Learning a second language can improve a child’s understanding of their own language and culture. As the students acquire language structure in their second language, they are continually making comparisons between their native language and the target language. This strengthens students’ critical thinking skills and helps them learn linguistic strategies, such as paying close attention to cognates, context clues, and patterns. Learning to make connections while scaffolding their understanding to what they already know builds essential and valuable learning skills. Immersion students are also known to develop a greater flexibility in thinking and problem-solving skills. Finally, when teaching in the immersion classroom, the use of a variety of learning strategies that meet the needs of the diverse learning styles present in any classroom is that much more essential, and therefore our classrooms are rich with child-centered learning.

While for years scientists, doctors and educators believed that our I.Q. was a static trait that we were born with, recent research has shown that exercising ones brain can increase ones I.Q. Additionally, there is a lot of emerging research that demonstrates the importance of teaching young children traits such as persistence, focus and curiosity.  An immersion program naturally lends itself to this goal as our students must learn core content standards and a second language at the same time. Our students exit the program with a tenacity and grit that serves them in their future educational endeavors.

English Language Development

Parents are often fearful that immersion education will negatively impact their child’s English language development. Research consistently shows that immersion education actually enhances English language development.  Initially while instruction is occurring primarily in Spanish, the English development for full-immersion students may lag temporarily in reading, word knowledge, and spelling. However, after a year or two of instruction in English language arts, this discrepancy disappears. At Fuente Nueva we anticipate the gaps to close throughout the 2nd and 3rd grade, so that by 4th grade students are performing at grade level in English language development.

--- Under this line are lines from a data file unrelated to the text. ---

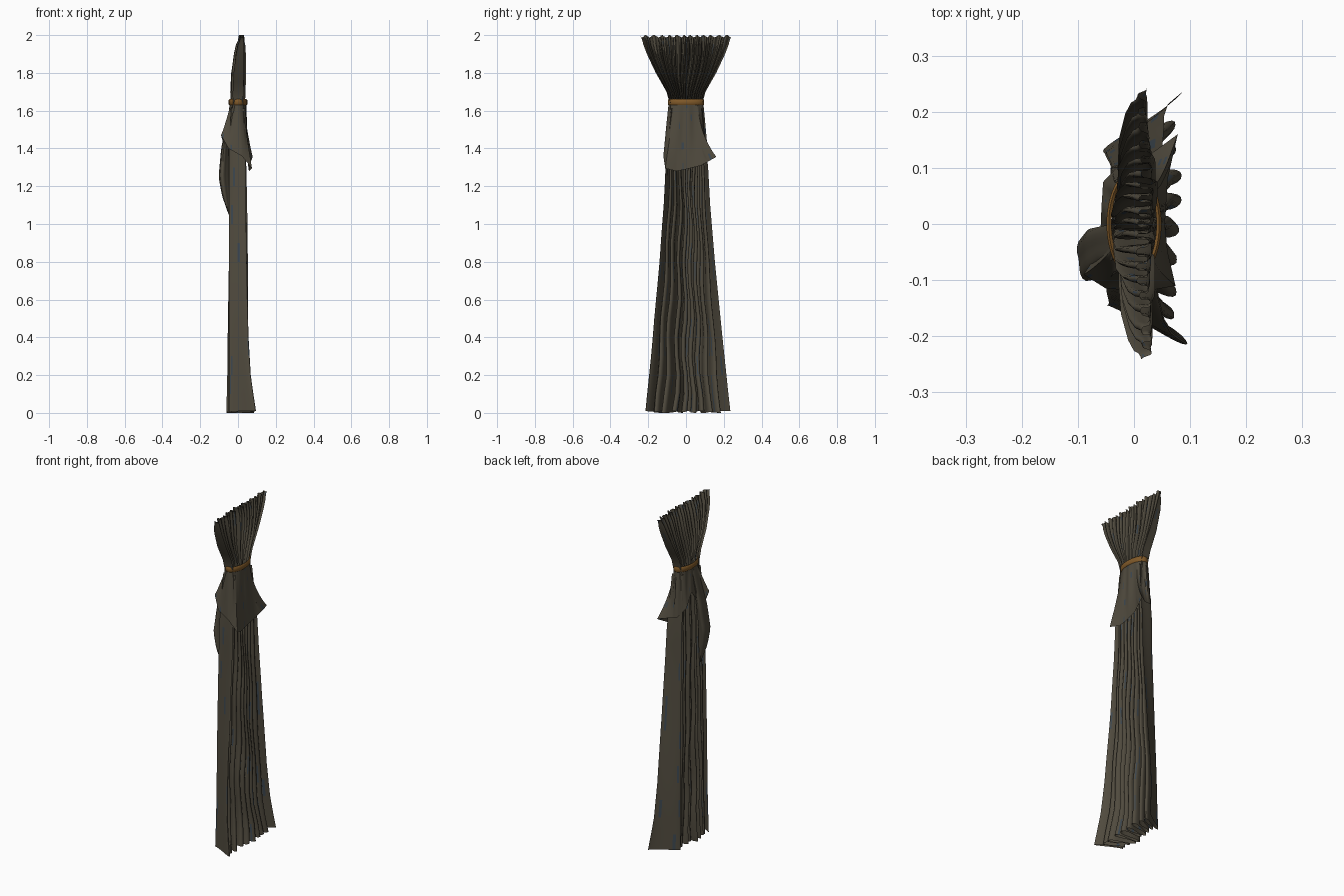
import bpy, math, random

if "Cube" in bpy.data.objects:
    bpy.data.objects.remove(bpy.data.objects["Cube"])

random.seed(4)


def material(name, rgb):
    m = bpy.data.materials.new(name)
    m.diffuse_color = (*rgb, 1)
    m.use_nodes = True
    m.node_tree.nodes["Principled BSDF"].inputs["Base Color"].default_value = m.diffuse_color
    return m


CLOTH = material("dark_olive_cloth", (0.080, 0.069, 0.048))
BLUE = material("slate_blue_fleck", (0.045, 0.062, 0.078))
GOLD = material("ochre_tie", (0.215, 0.100, 0.022))


def interp(table, z):
    """Piecewise linear lookup of (z, a, b, ...) rows, z falling."""
    if z >= table[0][0]:
        return table[0][1:]
    for p, q in zip(table, table[1:]):
        if z >= q[0]:
            t = (p[0] - z) / (p[0] - q[0])
            return [a + (b - a) * t for a, b in zip(p[1:], q[1:])]
    return table[-1][1:]


def grid_object(name, rows, mats, closed=False, fleck=0.0):
    n = len(rows[0])
    verts = [v for r in rows for v in r]
    faces = []
    for i in range(len(rows) - 1):
        for j in range(n if closed else n - 1):
            k = (j + 1) % n
            faces.append((i * n + j, i * n + k, (i + 1) * n + k, (i + 1) * n + j))
    me = bpy.data.meshes.new(name)
    me.from_pydata(verts, [], faces)
    for m in mats:
        me.materials.append(m)
    for p in me.polygons:
        if fleck and random.random() < fleck:
            p.material_index = 1
    ob = bpy.data.objects.new(name, me)
    bpy.context.collection.objects.link(ob)
    bpy.ops.object.select_all(action='DESELECT')
    ob.select_set(True)
    bpy.context.view_layer.objects.active = ob
    bpy.ops.object.shade_smooth_by_angle(angle=math.radians(50))
    return ob


def pleated_sheet(name, table, levels, folds, steps, envelope, edge, fleck, omega, rough):
    """Folded cloth; table rows are z, half width in y, min x, max x, -x side width ratio."""
    shift = [random.uniform(-rough, rough) for _ in range(folds + 2)]
    amp = [random.uniform(0.68, 1.0) for _ in range(folds + 2)]
    amp[0] = amp[1] = amp[-1] = amp[-2] = 1.0
    rows = []
    for i, z in enumerate(levels):
        half, x0, x1, ratio = interp(table, z)
        row = []
        for j in range(folds * steps + 1):
            f = j / steps
            k = min(int(f), folds - 1)
            t = f - k
            s = 0.5 - 0.5 * math.cos(math.pi * t)
            wave = -math.cos(math.pi * f) * (amp[k] * (1 - t) + amp[k + 1] * t)
            u = f / folds * 2 - 1
            # rounded folds: the cloth doubles back as it crosses over
            lean = (shift[k] * (1 - s) + shift[k + 1] * s) / folds * 2
            lean += omega * math.sin(2 * math.pi * f) / folds
            lean += 0.05 * math.sin(14 * z + 3 * u) * (1 - u * u)
            lean *= min(1, 5 * (1 - abs(u)))
            env = math.sqrt(max(0.0, 1 - envelope * u * u))
            x = (x0 + x1) / 2 + (x1 - x0) / 2 * wave * env
            x += 0.004 * math.sin(3 * z + 5 * u)
            spread = 1 - (1 - ratio) * (0.5 - 0.5 * wave)
            dz = 0
            if i in (0, len(levels) - 1):
                dz = edge * (0.5 + 0.5 * math.sin(f * 2.1)) * (-1 if i == 0 else 1)
            row.append((x, half * spread * max(-1, min(1, u + lean)), z + dz))
        rows.append(row)
    return grid_object(name, rows, [CLOTH, BLUE], fleck=fleck)


# Gathered fan above the tie
fan = [(2.0, .242, .005, .032, 1), (1.975, .232, .002, .03, 1), (1.95, .226, -.012, .036, 1),
       (1.9, .207, -.025, .040, 1), (1.8, .160, -.040, .042, 1), (1.7, .103, -.044, .041, 1),
       (1.64, .087, -.042, .038, 1), (1.55, .09, -.042, .038, 1)]
pleated_sheet("upper_gathers", fan,
              [2.0, 1.985, 1.97, 1.95, 1.9, 1.85, 1.8, 1.75, 1.7, 1.67, 1.64, 1.58],
              37, 8, 0.6, 0.012, 0.03, 0.4, 0.3)

# Long hanging drop below the tie, wider on the +x side
drop = [(1.62, .085, -.04, .038, 1), (1.3, .117, -.05, .047, .92), (1.1, .128, -.05, .05, .88),
        (.8, .153, -.052, .054, .8), (.4, .193, -.054, .060, .7), (.2, .214, -.055, .070, .66),
        (0, .235, -.060, .098, .62)]
pleated_sheet("long_drop", drop,
              [1.62, 1.5, 1.4, 1.3, 1.2, 1.1, 1.0, .9, .8, .7, .6, .5, .4, .3, .2, .1, 0.0],
              19, 12, 0.2, 0.010, 0.04, 0.7, 0.3)

# Folded-over skirt hanging from the tie: hem points run counter-clockwise
hem = [(.055, 0, 1.29), (.06, .08, 1.31), (.078, .16, 1.355), (.03, .125, 1.36),
       (-.02, .112, 1.37), (-.055, .075, 1.42), (-.058, .03, 1.50), (-.06, -.02, 1.44),
       (-.07, -.06, 1.40), (-.09, -.09, 1.47), (-.05, -.115, 1.40),
       (.02, -.12, 1.36), (.074, -.11, 1.295), (.06, -.05, 1.28)]
rows, per = [], 8
N = len(hem) * per
for i in range(11):
    t = i / 10
    row = []
    for j in range(N):
        a, b = hem[j // per], hem[(j // per + 1) % len(hem)]
        s = (j % per) / per
        x, y, z = [p + (q - p) * s for p, q in zip(a, b)]
        ang = math.atan2(y / .09, x / .045)
        tx, ty = .043 * math.cos(ang), .090 * math.sin(ang)
        wx = t ** 1.5
        wy = t ** (2.2 if y > .1 and x > 0 else 0.9)
        r = 1 + 0.06 * math.sin(ang * 11) * math.sin(math.pi * min(1, t + .15))
        row.append(((tx + (x - tx) * wx) * r, ty + (y - ty) * wy, 1.65 + (z - 1.65) * t))
    rows.append(row)
grid_object("folded_skirt", rows, [CLOTH, BLUE], closed=True, fleck=0.02)

# Loose tail on the -x side: rows are z, centre x, centre y, half x, half y
tail = [(1.62, -.035, -.03, .006, .03), (1.5, -.055, -.035, .015, .03),
        (1.4, -.070, -.045, .020, .036), (1.25, -.078, -.062, .026, .036),
        (1.15, -.066, -.066, .020, .026), (1.05, -.047, -.066, .003, .006)]
rows = []
for i in range(20):
    z = 1.62 - .57 * i / 19
    cx, cy, hx, hy = interp(tail, z)
    row = []
    for j in range(24):
        a = 2 * math.pi * j / 24
        r = 1 + 0.18 * math.sin(3 * a + 1)
        row.append((cx + hx * r * math.cos(a), cy + hy * r * math.sin(a), z))
    rows.append(row)
grid_object("loose_tail", rows, [CLOTH], closed=True)

# Tie band around the pinch
rows = []
for dz, g in ((-.016, 0), (-.012, .004), (.012, .004), (.016, 0),
              (.012, -.005), (-.012, -.005), (-.016, 0)):
    rows.append([((.045 + g) * math.cos(2 * math.pi * j / 48),
                  (.092 + g) * math.sin(2 * math.pi * j / 48), 1.645 + dz) for j in range(48)])
grid_object("tie_band", rows, [GOLD], closed=True)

Many cognitive processes that are necessary for initial literacy in the immersion language naturally transfer to the learning of English. The transfer of these common foundational skills along with the consistent exposure to English outside of school will provide the support needed for students to develop their English literacy. Research shows that the stronger the development of the native language, the greater the proficiency in the immersion language, so children who enter an immersion program with a strong base in English will succeed more easily than those whose English skills are not as strong. For this reason it is essential for parents to support their child’s English language development by reading and/or engaging their child in language development games for 20 to 30 minutes at a minimum per day.

Organizations that Provide Language Learning Resources for Parents and Educators

  • ACIE, the American Council on Immersion Education, has left an archive of its newsletter for reference.  It has articles on the basics of immersion education, best practices, points for parents, research, and putting research into practice
  • CARLA, the Center for Advanced Research in Language Acquisition, is one of the U.S. Department of Education’s Title VI
 National Language Resource Centers, whose role is to improve the nation’s capacity to teach and learn 
foreign languages
  • NABE, the National Association for Bilingual Education, is an advocate for Bilingual and English Language Learners and families as well as Bilingual Education professionals.
  • Nanduti is a comprehensive resource on foreign language teaching and learning in grades preK-8.  There is also a listserv available for sharing ideas and asking questions
  • ACTFL, the American Council on the Teaching of Foreign Languages, is dedicated to the improvement and expansion of the teaching and learning of all languages at all levels of instruction
  • CAL, the Center for Applied Linguistics is a private, nonprofit organization working to improve communication through better understanding of language and culture and a resource into research into bilingual research